*** Begin section ***
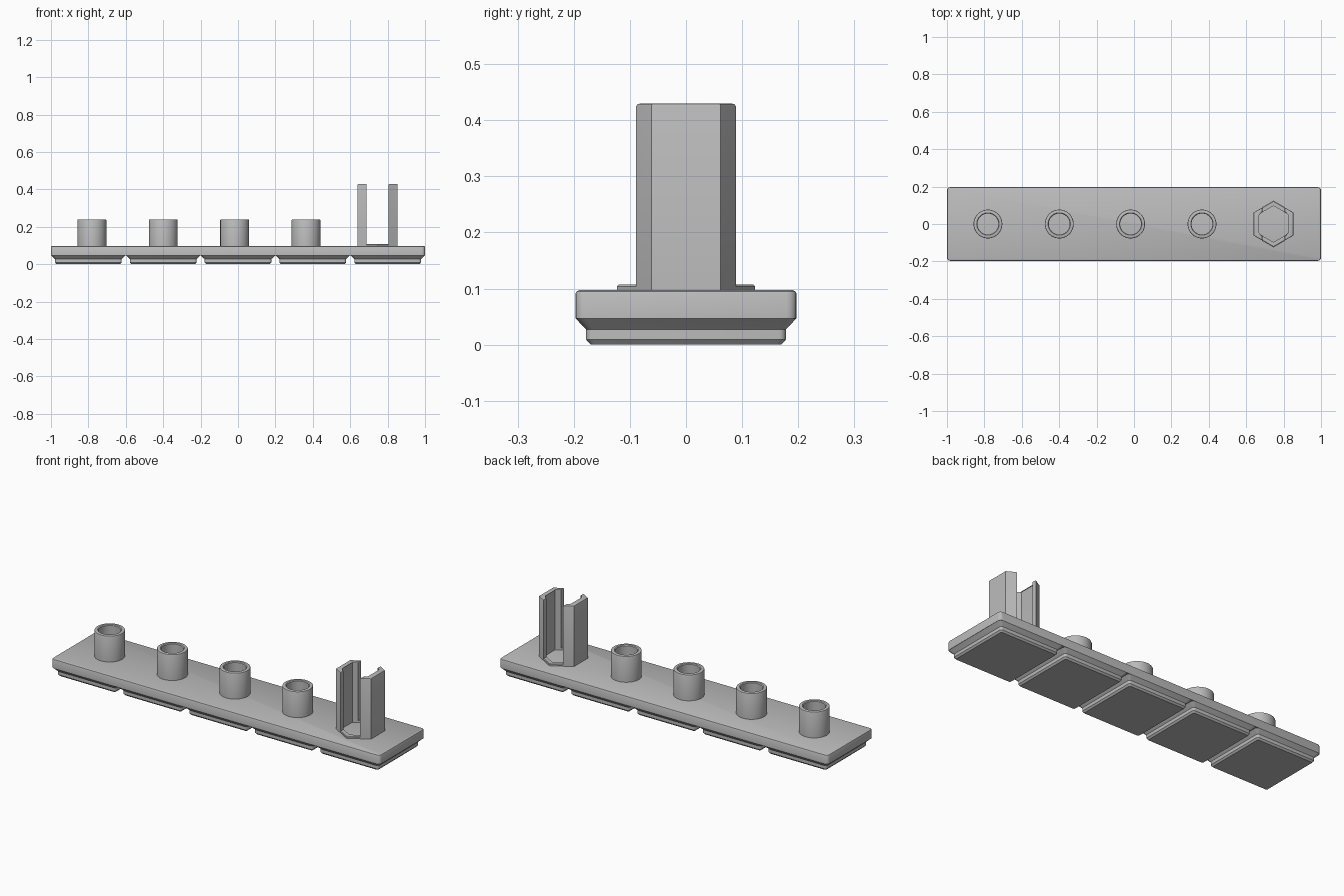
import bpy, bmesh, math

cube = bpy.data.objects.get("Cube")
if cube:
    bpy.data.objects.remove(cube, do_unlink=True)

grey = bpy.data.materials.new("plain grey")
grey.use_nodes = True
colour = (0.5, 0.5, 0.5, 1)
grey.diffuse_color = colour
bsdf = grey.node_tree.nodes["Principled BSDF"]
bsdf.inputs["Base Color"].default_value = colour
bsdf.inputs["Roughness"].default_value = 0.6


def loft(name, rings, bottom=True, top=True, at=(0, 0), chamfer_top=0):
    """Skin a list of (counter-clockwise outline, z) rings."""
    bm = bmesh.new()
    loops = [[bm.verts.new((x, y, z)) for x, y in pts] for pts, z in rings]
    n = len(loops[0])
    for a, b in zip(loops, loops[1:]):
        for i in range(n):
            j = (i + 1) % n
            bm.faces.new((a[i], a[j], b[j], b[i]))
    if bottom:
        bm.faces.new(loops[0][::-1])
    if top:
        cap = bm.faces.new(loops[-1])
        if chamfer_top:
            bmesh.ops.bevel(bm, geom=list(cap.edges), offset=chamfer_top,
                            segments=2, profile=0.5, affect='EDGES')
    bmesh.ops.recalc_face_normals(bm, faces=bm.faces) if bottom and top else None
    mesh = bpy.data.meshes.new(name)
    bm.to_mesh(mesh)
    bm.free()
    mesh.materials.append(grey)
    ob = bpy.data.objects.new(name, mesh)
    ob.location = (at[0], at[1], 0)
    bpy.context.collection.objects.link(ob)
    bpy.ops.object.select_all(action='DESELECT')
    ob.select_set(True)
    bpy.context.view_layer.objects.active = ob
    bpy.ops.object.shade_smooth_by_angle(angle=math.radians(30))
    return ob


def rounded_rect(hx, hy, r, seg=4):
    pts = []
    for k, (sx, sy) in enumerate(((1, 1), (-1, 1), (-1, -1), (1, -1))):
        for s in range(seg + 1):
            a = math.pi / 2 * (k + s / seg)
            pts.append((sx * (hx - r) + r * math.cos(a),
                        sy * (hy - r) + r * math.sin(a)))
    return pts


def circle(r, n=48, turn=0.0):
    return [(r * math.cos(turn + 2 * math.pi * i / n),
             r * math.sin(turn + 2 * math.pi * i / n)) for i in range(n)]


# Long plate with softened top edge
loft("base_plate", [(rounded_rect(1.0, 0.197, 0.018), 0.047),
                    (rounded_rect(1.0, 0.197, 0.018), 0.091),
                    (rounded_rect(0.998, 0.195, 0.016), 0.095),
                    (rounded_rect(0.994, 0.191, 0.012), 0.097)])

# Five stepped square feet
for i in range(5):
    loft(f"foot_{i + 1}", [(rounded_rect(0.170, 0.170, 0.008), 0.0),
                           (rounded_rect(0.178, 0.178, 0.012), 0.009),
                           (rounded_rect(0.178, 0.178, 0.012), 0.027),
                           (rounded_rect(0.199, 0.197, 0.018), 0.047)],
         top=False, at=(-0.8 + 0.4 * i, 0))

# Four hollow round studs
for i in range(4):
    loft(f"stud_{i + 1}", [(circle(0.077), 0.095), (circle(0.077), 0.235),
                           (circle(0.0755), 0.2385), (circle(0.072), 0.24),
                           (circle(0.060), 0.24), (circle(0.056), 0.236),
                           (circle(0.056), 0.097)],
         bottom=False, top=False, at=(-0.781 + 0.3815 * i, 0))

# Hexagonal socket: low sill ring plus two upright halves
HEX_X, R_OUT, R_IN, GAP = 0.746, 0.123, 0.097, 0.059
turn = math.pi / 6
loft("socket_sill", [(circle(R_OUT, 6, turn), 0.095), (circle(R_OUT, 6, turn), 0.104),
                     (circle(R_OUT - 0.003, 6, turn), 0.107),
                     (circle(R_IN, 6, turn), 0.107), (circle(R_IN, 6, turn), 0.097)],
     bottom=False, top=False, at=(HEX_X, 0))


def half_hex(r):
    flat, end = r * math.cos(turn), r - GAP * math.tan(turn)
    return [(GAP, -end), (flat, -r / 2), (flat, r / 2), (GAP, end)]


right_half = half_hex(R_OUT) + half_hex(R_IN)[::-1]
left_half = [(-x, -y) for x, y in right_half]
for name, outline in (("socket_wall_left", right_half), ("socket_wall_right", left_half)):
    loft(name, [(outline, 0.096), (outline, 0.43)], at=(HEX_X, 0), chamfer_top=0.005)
*** End section ***
*** Begin section ***
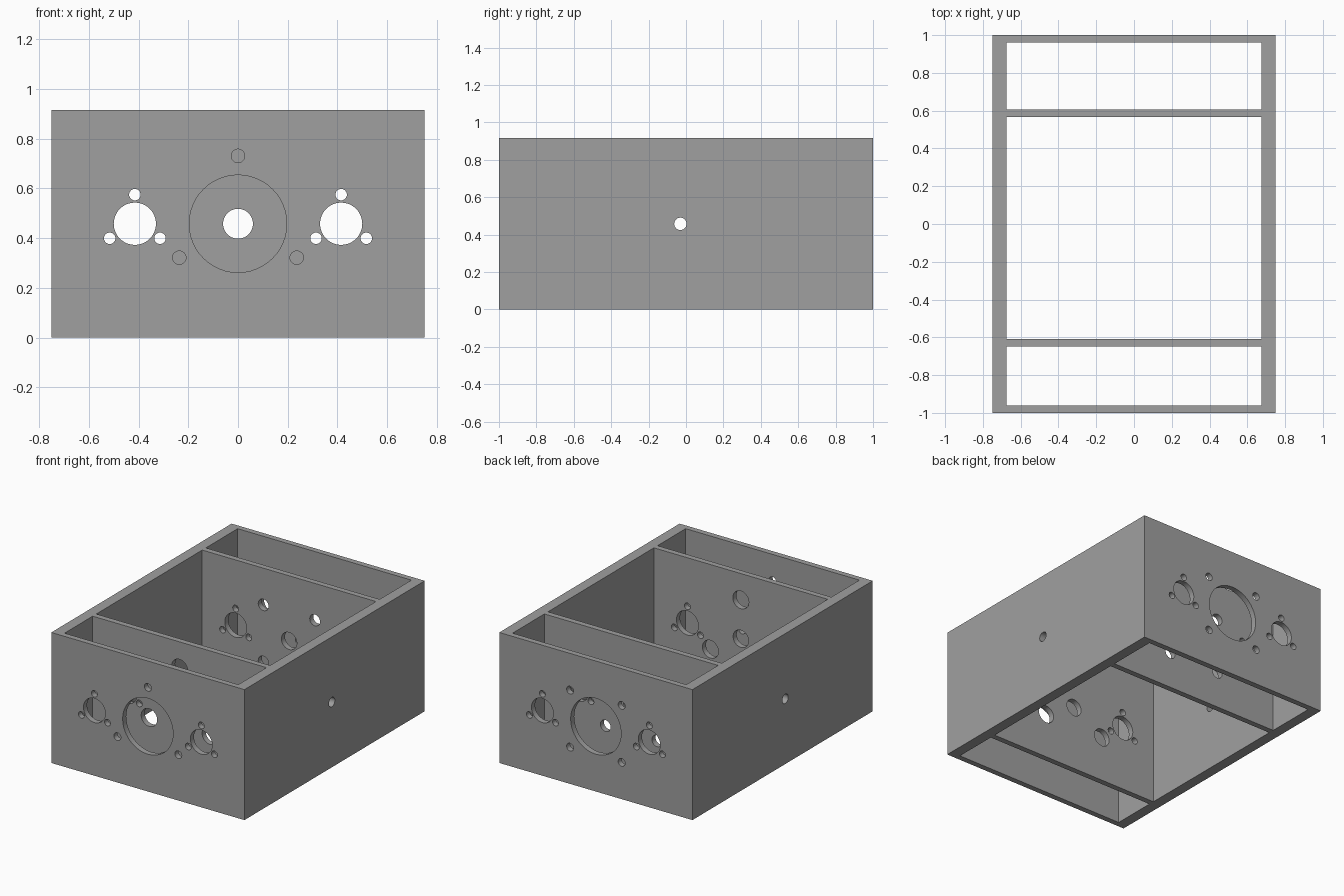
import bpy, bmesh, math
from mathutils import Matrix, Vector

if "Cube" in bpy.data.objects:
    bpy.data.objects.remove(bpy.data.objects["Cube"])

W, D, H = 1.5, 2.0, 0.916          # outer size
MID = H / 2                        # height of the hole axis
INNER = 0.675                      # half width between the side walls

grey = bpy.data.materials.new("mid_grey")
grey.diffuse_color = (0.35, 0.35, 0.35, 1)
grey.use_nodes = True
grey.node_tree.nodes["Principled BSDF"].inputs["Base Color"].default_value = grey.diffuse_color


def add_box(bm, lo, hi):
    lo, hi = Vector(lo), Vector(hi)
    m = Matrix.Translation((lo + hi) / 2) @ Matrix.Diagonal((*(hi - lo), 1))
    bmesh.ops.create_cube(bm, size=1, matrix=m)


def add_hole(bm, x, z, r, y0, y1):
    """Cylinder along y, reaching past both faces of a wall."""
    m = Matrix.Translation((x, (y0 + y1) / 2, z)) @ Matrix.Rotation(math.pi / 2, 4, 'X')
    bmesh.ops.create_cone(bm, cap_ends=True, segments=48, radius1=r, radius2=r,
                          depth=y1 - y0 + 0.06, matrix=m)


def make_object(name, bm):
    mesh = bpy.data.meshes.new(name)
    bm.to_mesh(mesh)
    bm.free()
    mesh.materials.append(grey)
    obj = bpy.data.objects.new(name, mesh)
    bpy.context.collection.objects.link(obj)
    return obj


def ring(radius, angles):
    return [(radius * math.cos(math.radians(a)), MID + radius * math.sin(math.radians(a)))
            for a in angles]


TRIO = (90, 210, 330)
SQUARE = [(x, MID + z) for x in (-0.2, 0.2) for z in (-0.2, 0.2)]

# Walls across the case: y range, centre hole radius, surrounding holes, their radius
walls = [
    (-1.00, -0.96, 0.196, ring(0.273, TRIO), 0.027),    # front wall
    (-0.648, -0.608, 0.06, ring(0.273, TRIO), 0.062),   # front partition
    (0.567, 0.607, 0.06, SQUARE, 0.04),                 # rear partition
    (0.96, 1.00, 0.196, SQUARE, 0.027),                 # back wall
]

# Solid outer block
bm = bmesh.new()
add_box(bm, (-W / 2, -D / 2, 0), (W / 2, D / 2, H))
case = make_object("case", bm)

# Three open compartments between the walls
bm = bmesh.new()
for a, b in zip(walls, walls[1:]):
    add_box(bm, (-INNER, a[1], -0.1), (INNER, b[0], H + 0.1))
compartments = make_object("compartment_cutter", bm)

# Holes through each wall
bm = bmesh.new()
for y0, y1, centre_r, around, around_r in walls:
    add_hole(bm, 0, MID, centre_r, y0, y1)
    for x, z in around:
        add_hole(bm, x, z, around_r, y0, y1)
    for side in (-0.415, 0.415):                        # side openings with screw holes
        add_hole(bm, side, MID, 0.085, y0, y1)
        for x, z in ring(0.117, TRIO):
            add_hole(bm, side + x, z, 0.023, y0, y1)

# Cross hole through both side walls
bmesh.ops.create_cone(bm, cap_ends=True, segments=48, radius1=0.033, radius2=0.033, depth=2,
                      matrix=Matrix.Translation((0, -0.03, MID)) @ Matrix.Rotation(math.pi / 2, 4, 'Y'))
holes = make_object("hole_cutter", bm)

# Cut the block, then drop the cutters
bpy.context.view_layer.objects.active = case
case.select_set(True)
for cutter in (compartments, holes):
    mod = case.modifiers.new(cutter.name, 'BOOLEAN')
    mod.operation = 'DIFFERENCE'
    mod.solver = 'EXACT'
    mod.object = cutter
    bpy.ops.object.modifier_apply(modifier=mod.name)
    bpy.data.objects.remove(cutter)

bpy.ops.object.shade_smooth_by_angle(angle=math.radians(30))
*** End section ***
*** Begin section ***
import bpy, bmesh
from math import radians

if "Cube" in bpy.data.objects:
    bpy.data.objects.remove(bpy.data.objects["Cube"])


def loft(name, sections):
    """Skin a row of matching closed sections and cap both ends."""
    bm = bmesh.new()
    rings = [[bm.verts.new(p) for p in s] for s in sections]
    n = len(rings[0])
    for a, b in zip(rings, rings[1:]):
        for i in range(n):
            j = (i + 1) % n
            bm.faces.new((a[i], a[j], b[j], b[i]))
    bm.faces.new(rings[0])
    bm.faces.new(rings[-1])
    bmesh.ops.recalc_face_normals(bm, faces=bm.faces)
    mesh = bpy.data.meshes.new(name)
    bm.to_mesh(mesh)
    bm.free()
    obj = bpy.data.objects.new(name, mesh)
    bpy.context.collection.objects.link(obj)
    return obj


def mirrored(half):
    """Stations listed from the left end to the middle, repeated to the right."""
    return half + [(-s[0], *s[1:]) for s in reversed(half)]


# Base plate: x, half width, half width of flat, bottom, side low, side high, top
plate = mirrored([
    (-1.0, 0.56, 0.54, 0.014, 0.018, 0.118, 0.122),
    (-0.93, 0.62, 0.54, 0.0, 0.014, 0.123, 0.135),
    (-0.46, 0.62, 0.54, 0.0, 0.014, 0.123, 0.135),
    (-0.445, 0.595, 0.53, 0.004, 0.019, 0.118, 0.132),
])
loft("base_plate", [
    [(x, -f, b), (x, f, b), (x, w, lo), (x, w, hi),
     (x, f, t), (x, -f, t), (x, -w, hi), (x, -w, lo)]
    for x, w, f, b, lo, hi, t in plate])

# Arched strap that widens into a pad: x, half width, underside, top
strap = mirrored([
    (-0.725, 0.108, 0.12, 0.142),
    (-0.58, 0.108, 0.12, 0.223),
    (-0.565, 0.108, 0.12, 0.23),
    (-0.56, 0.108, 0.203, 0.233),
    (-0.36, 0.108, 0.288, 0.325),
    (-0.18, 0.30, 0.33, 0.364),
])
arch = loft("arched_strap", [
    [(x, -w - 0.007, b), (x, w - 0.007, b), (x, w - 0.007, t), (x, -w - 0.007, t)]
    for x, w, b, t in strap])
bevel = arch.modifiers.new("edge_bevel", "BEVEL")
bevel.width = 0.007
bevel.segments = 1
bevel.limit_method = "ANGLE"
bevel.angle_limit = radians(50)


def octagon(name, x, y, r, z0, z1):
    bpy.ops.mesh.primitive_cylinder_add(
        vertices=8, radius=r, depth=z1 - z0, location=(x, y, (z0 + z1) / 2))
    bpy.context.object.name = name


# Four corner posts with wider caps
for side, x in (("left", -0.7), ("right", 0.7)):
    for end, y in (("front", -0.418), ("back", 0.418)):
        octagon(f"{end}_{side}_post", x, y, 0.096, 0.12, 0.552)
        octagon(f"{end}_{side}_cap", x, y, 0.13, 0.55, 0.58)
*** End section ***
What the exercise asks:
Please find every line in the listing that holds the string "sections" and copy it.

Written solution:
def loft(name, sections):
    """Skin a row of matching closed sections and cap both ends."""
    rings = [[bm.verts.new(p) for p in s] for s in sections]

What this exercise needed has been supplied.